767 Belly-Lands In Warsaw
The crew of a 767 out of Newark made a successful gear-up emergency landing in Warsaw, Poland, on Tuesday, with sparks flying as the airplane skidded to a halt on the runway. The crew circled the airport for more than an hour, then landed with minimal fuel on a foamed runway, fire trucks standing by. Crews hosed down the fuselage with fire-retardant foam as a precaution, and the passengers were quickly evacuated via the emergency slides. The flight, with 220 passengers and 11 crew on board, was operated by LOT Polish Airlines. The airline said the jet's hydraulic system failed and the backup system worked only for the flaps, not the gear. Bronislaw Komorowski, the president of Poland, said he plans to award "state decorations" to the airplane crew. "To all those involved, I say thank you with all my heart," he told a news conference.
During the landing, the passengers stayed calm and there was no panic, according to the airline. "The cabin crew prepared them for the emergency landing well," Marcin Pirog, president of the airline, told reporters. The crew, Captain Tadeusz Wrona and First Officer Jerzy Szwartz, executed a "perfect emergency landing," Pirog said. It was the first time a LOT crew had to make such a landing, Pirog added. Wrona reportedly has over 20 years of experience and a glider rating.
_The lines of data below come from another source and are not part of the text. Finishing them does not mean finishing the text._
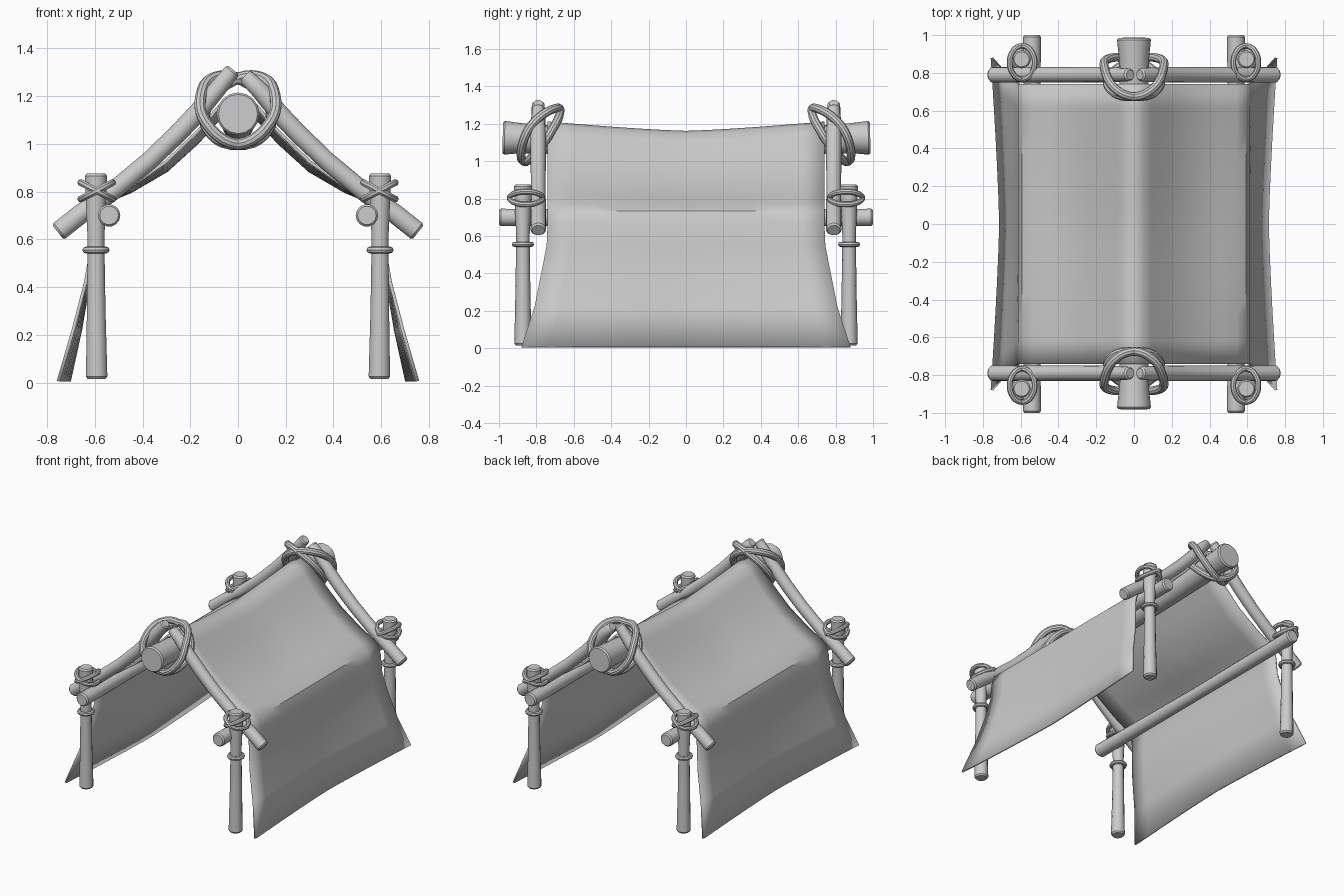
import bpy, bmesh, math
from mathutils import Vector

if "Cube" in bpy.data.objects:
    bpy.data.objects.remove(bpy.data.objects["Cube"])


def tube(name, pts, radii, cyclic=False, res=3):
    """Round tube through pts; open poles get chamfered, capped ends."""
    pts = [Vector(p) for p in pts]
    radii = list(radii)
    if not cyclic:
        a = (pts[1] - pts[0]).normalized() * 0.01
        b = (pts[-2] - pts[-1]).normalized() * 0.01
        pts = [pts[0], pts[0] + a] + pts[1:-1] + [pts[-1] + b, pts[-1]]
        radii = [radii[0] - 0.008] + radii + [radii[-1] - 0.008]
    cu = bpy.data.curves.new(name, 'CURVE')
    cu.dimensions = '3D'
    cu.bevel_depth = 1.0
    cu.bevel_resolution = res
    cu.use_fill_caps = True
    if cyclic:
        s = cu.splines.new('BEZIER')
        s.bezier_points.add(len(pts) - 1)
        for bp, p, r in zip(s.bezier_points, pts, radii):
            bp.co, bp.radius = p, r
            bp.handle_left_type = bp.handle_right_type = 'AUTO'
        s.resolution_u = 5
        s.use_cyclic_u = True
    else:
        s = cu.splines.new('POLY')
        s.points.add(len(pts) - 1)
        for sp, p, r in zip(s.points, pts, radii):
            sp.co, sp.radius = (*p, 1), r
    ob = bpy.data.objects.new(name, cu)
    bpy.context.collection.objects.link(ob)
    finish(ob, True)
    return ob


def finish(ob, convert=False):
    bpy.ops.object.select_all(action='DESELECT')
    ob.select_set(True)
    bpy.context.view_layer.objects.active = ob
    if convert:
        bpy.ops.object.convert(target='MESH')
    bpy.ops.object.shade_smooth_by_angle(angle=math.radians(35))


def ring(name, c, rx, ry, tilt, r):
    pts = []
    for i in range(10):
        t = math.tau * i / 10
        pts.append((c[0] + rx * math.cos(t), c[1] + ry * math.sin(t),
                    c[2] + tilt * math.cos(t)))
    tube(name, pts, [r] * 10, True, 2)


# Ridge pole, slightly sagging and thinner in the middle
tube("ridge_pole",
     [(0, -.98, 1.125), (0, -.88, 1.123), (0, -.4, 1.095), (0, 0, 1.075),
      (0, .4, 1.095), (0, .88, 1.123), (0, .985, 1.125)],
     [.09, .08, .071, .064, .071, .08, .09], res=6)

rafter_path = [(.755, .63), (.66, .705), (.52, .805), (.37, .93),
               (.25, 1.045), (.17, 1.13), (.09, 1.225)]
rafter_r = [.042, .042, .04, .04, .041, .041, .038, .034]
for sx, side in ((-1, "left"), (1, "right")):
    # Side rails under the eaves
    tube("side_rail_" + side,
         [(sx * .54, -1, .70), (sx * .54, 0, .695), (sx * .54, 1, .70)],
         [.047, .042, .047], res=5)
    for sy, end in ((-1, "front"), (1, "back")):
        tag = end + "_" + side
        # Corner posts
        tube("post_" + tag,
             [(sx * .592, sy * .872, .015), (sx * .594, sy * .872, .3),
              (sx * .595, sy * .872, .6), (sx * .595, sy * .872, .875)],
             [.046, .04, .036, .048], res=5)
        # Rafters crossing at the ridge
        tip = (.02, 1.31) if sx < 0 else (.03, 1.285)
        tube("rafter_" + tag,
             [(sx * x, sy * .79, z) for x, z in rafter_path + [tip]],
             rafter_r, res=5)
        # Post lashings
        for k, tl in enumerate((.034, -.034)):
            ring(f"post_rope_{tag}_{k}", (sx * .592, sy * .855, .803),
                 .066, .088, tl, .015)
        ring("post_band_" + tag, (sx * .595, sy * .872, .555),
             .043, .045, 0, .014)
        # Ridge lashings, one loop each way
        loop = [(.08, .70, 1.282), (.155, .82, 1.2), (.135, .875, 1.09),
                (.0, .865, .998), (-.125, .79, 1.06), (-.13, .72, 1.16),
                (-.04, .675, 1.255)]
        tube("ridge_rope_" + tag, [(sx * x, sy * y, z) for x, y, z in loop],
             [.024] * 7, True, 3)

# Cloth: half profile as x, z, end half-length, mid sag, mid inset
half = [(0, 1.205, .74, .05, 0), (.045, 1.192, .74, .05, 0),
        (.085, 1.15, .74, .05, 0), (.17, 1.05, .74, .045, 0),
        (.3, .925, .74, .038, 0), (.45, .82, .74, .02, 0),
        (.54, .768, .74, .005, 0), (.588, .73, .74, 0, 0),
        (.608, .67, .74, 0, 0), (.615, .55, .745, 0, .005),
        (.638, .42, .77, 0, .012), (.69, .22, .81, 0, .03),
        (.752, .006, .88, 0, .045)]
profile = [(-x, z, h, s, i) for x, z, h, s, i in half[:0:-1]] + half
N = 12
bm = bmesh.new()
rows = []
for x, z, h, sag, inset in profile:
    row = []
    for j in range(N + 1):
        t = 2 * j / N - 1
        w = 1 - abs(t) ** 1.3
        row.append(bm.verts.new((x - math.copysign(inset * w, x), t * h,
                                 z - sag * w)))
    rows.append(row)
for a, b in zip(rows, rows[1:]):
    for j in range(N):
        bm.faces.new((a[j], b[j], b[j + 1], a[j + 1]))
bmesh.ops.recalc_face_normals(bm, faces=bm.faces)
me = bpy.data.meshes.new("cloth_cover")
bm.to_mesh(me)
bm.free()
cloth = bpy.data.objects.new("cloth_cover", me)
bpy.context.collection.objects.link(cloth)
mod = cloth.modifiers.new("thickness", 'SOLIDIFY')
mod.thickness = .014
mod.offset = 0
finish(cloth)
It's not clear if there was a mechanical backup or other method for lowering the gear that also failed.